You may remember Paul Revere’s Ride or what happened at Lexington and Concord, but the American Revolution really started above Boston on Breed’s Hill. True the Americans and the British collided at Lexington and then Concord, and the British were manhandled on their retreat back to Boston, but if that was where it ended, little would have changed.
As the British retreated into Boston the Americans surrounded them cutting off any movement from the Charlestown Peninsula (where Boston rests) except by sea. General Gage knew he had to break out. He feared little from the rebels, after all he had the finest troops Europe had ever seen under his command.
The break out was to come at Bunker Hill but rebel Colonel William Prescott saw Breed’s Hill, a slightly smaller hill next to Bunker Hill, as a better spot to defend. The attack came on June 17th, 1775.
The British charged once and the rag tag army of the rebels drove them back. Prescott issued his famous command, “Do not fire until you see the whites of their eyes”. A second attack was launched with the same results. Staggered, but not beaten, the British reformed once again and charged with their most determined attack yet and broke the American lines.
However, the British losses were higher than anyone had expected. They drove the Americans back, but not away from Boston. The British retreated back into Boston to tend to their dead and wounded, and the Americans, encouraged by their near defeat of England’s best, closed back in. The siege of Boston began, and the Continental Congress sent George Washington to take command.
The American’s losses were some 300 dead and wounded. So while it may not be as interesting as Flip Flop Day, I think it holds some importance in America’s history.
How to celebrate: Visit Boston if you can.

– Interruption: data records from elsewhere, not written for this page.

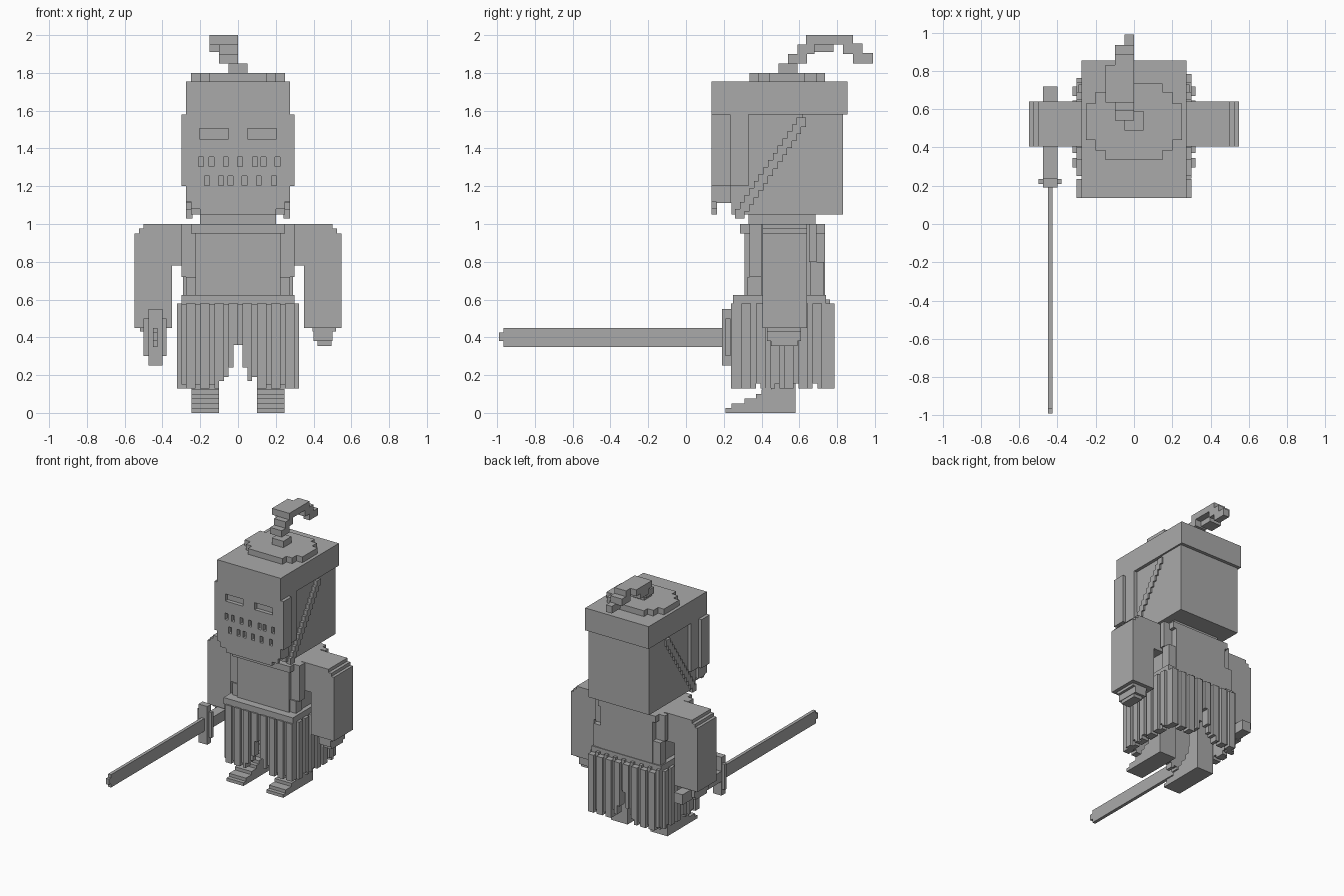
import bpy, bmesh, math
from mathutils import Vector

if "Cube" in bpy.data.objects:
    bpy.data.objects.remove(bpy.data.objects["Cube"], do_unlink=True)

grey = bpy.data.materials.new("plain_grey")
grey.use_nodes = True
grey.diffuse_color = (0.4, 0.4, 0.4, 1)
grey.node_tree.nodes["Principled BSDF"].inputs["Base Color"].default_value = (0.4, 0.4, 0.4, 1)


def finish(name, bm):
    bmesh.ops.recalc_face_normals(bm, faces=bm.faces)
    mesh = bpy.data.meshes.new(name)
    bm.to_mesh(mesh)
    bm.free()
    mesh.materials.append(grey)
    ob = bpy.data.objects.new(name, mesh)
    bpy.context.scene.collection.objects.link(ob)
    return ob


def add_box(bm, x0, x1, y0, y1, z0, z1):
    lo, hi = Vector((x0, y0, z0)), Vector((x1, y1, z1))
    verts = bmesh.ops.create_cube(bm, size=1)["verts"]
    for v in verts:
        v.co = [(lo[i] + hi[i]) / 2 + v.co[i] * (hi[i] - lo[i]) for i in range(3)]


def boxes(name, items):
    bm = bmesh.new()
    for b in items:
        add_box(bm, *b)
    return finish(name, bm)


def prism(name, points, axis, a, b):
    """Extrude a 2D outline along one axis from a to b."""
    bm = bmesh.new()

    def place(p, t):
        co = list(p)
        co.insert(axis, t)
        return co
    face = bm.faces.new([bm.verts.new(place(p, a)) for p in points])
    out = bmesh.ops.extrude_face_region(bm, geom=[face])["geom"]
    for v in out:
        if isinstance(v, bmesh.types.BMVert):
            v.co[axis] = b
    return finish(name, bm)


def mirrored(half):
    return half + [(-x, z) for x, z in reversed(half)]


# Head and cap
boxes("cap", [(-.275, .275, .135, .855, 1.58, 1.755)])
boxes("inner_head", [(-.25, .25, .165, .7, 1.11, 1.58), (-.25, .25, .24, .7, 1.05, 1.2)])

# Back of the hood with a stepped diagonal front edge
steps = 14
stair = []
for i in range(steps):
    y, z = .3 + .34 * i / steps, 1.05 + .53 * i / steps
    stair += [(y, z), (y, z + .53 / steps)]
prism("hood", stair + [(.83, 1.58), (.83, 1.05)], 0, -.262, .262)
strap = []
for s in (-1, 1):
    for i in range(steps):
        y, z = .26 + .35 * i / steps, 1.03 + .52 * i / steps
        strap.append((min(s * .24, s * .275), max(s * .24, s * .275), y, y + .05, z, z + .05))
boxes("hood_strap", strap)

# Face mask with eye slots and breathing holes
mask = prism("mask", mirrored([(.2, 1.05), (.2, 1.08), (.25, 1.08), (.25, 1.12),
                               (.275, 1.12), (.275, 1.2), (.3, 1.2), (.3, 1.58)]), 1, .135, .165)
holes = [(min(s * .05, s * .205), max(s * .05, s * .205), .1, .2, 1.45, 1.505) for s in (-1, 1)]
for z, centres in ((1.305, (-.195, -.14, -.065, .01, .09, .135, .21)),
                   (1.205, (-.165, -.09, -.04, .035, .11, .19))):
    holes += [(x - .013, x + .013, .1, .2, z, z + .05) for x in centres]
cutter = boxes("mask_cutter", holes)
cutter.hide_render = True
cut = mask.modifiers.new("holes", "BOOLEAN")
cut.operation, cut.solver, cut.object = "DIFFERENCE", "EXACT", cutter
bpy.context.view_layer.objects.active = mask
bpy.ops.object.modifier_apply(modifier=cut.name)
bpy.data.objects.remove(cutter, do_unlink=True)

for s, side in ((-1, "right"), (1, "left")):
    def span(a, b):
        return min(s * a, s * b), max(s * a, s * b)
    boxes(side + "_mask_edge", [(*span(.25, .3), .16, .235, 1.2, 1.58),
                                (*span(.24, .275), .16, .235, 1.11, 1.2),
                                (*span(.24, .275), .235, .33, 1.2, 1.58)])

    # Arm with stepped shoulder, and hand
    prism(side + "_arm", [(s * x, z) for x, z in
          [(.25, 1), (.5, 1), (.5, .975), (.525, .975), (.525, .95), (.548, .95),
           (.548, .45), (.35, .45), (.35, .78), (.25, .78)]], 1, .405, .64)
    boxes(side + "_hand", [(*span(.395, .52), .43, .61, .43, .46),
                           (*span(.4, .5), .43, .61, .38, .45),
                           (*span(.42, .495), .45, .59, .355, .4)])

    # Leg with stepped foot
    foot = [(.21, 0)]
    for y, z in ((.21, .025), (.24, .05), (.31, .075), (.37, .1), (.4, .125),
                 (.45, .16), (.48, .21), (.49, .6)):
        foot += [(y, foot[-1][1]), (y, z)]
    prism(side + "_leg", foot[2:] + [(.58, .6), (.58, 0), (.21, 0)], 0, *span(.1, .245))

    # Harness pieces on the side of the torso
    boxes(side + "_harness", [(*span(.2, .3), .335, .4, .72, 1), (*span(.2, .275), .325, .4, .6, .72),
                              (*span(.2, .3), .65, .69, .8, 1), (*span(.2, .29), .66, .73, .6, .8)])

# Torso, collar and neck
boxes("torso", [(-.225, .225, .31, .735, .6, .96), (-.265, .265, .34, .69, .6, 1)])
boxes("collar", [(-.25, .25, .285, .735, .95, 1)])
boxes("neck", [(-.2, .2, .33, .685, 1, 1.06)])

# Pleated skirt hanging from a belt
boxes("skirt_belt", [(-.3, .3, .25, .74, .575, .625)])


def hem(x, i):
    d = abs(x + .005)
    if d < .03:
        return .36
    if d < .055:
        return .24
    return (.17 if d < .1 else .13) + .02 * (i * 7 % 3 == 0)


pleats = []
for i in range(24):
    x = -.3 + .025 * i
    z = hem(x + .0125, i)
    out = .022 if i % 3 else 0
    top = .58 if i % 3 else .6
    pleats.append((x, x + .025, .26 - out, .295, z, top))
    pleats.append((x, x + .025, .725, .763 + out, z, top))
for i in range(19):
    y = .27 + .025 * i
    out = .022 if i % 3 else 0
    z = .13 + .025 * (i * 5 % 4 == 0)
    for s in (-1, 1):
        a, b = sorted((s * .26, s * (.3 + out)))
        pleats.append((a, b, y, y + .025, z, .58))
boxes("skirt_pleats", pleats)

# Sword held forward in the right hand
boxes("sword_blade", [(-.45, -.425, -.965, .22, .35, .45), (-.45, -.425, -.99, -.965, .38, .425)])
boxes("sword_guard", [(-.475, -.4, .19, .24, .25, .55), (-.5, -.378, .21, .235, .3, .5)])
boxes("sword_grip", [(-.475, -.4, .23, .72, .36, .44)])

# Round crown plate
boxes("crown_plate", [(-.25, .25, .44, .63, 1.75, 1.8), (-.2, .2, .385, .69, 1.75, 1.8),
                      (-.15, .15, .335, .735, 1.75, 1.8)])

# Curled stem
boxes("stem", [(-.05, .05, .49, .59, 1.8, 1.85), (-.1, 0, .54, .64, 1.85, 1.9),
               (-.1, 0, .59, .68, 1.9, 1.95), (-.15, 0, .635, .83, 1.95, 2),
               (-.15, -.05, .68, .78, 1.91, 1.96), (-.1, 0, .83, .885, 1.95, 2),
               (-.1, 0, .83, .935, 1.9, 1.955), (-.05, 0, .885, .99, 1.85, 1.905)])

Remember Breed’s Hill and what it meant to our freedom. Fly the flag to show your support for those who led our way.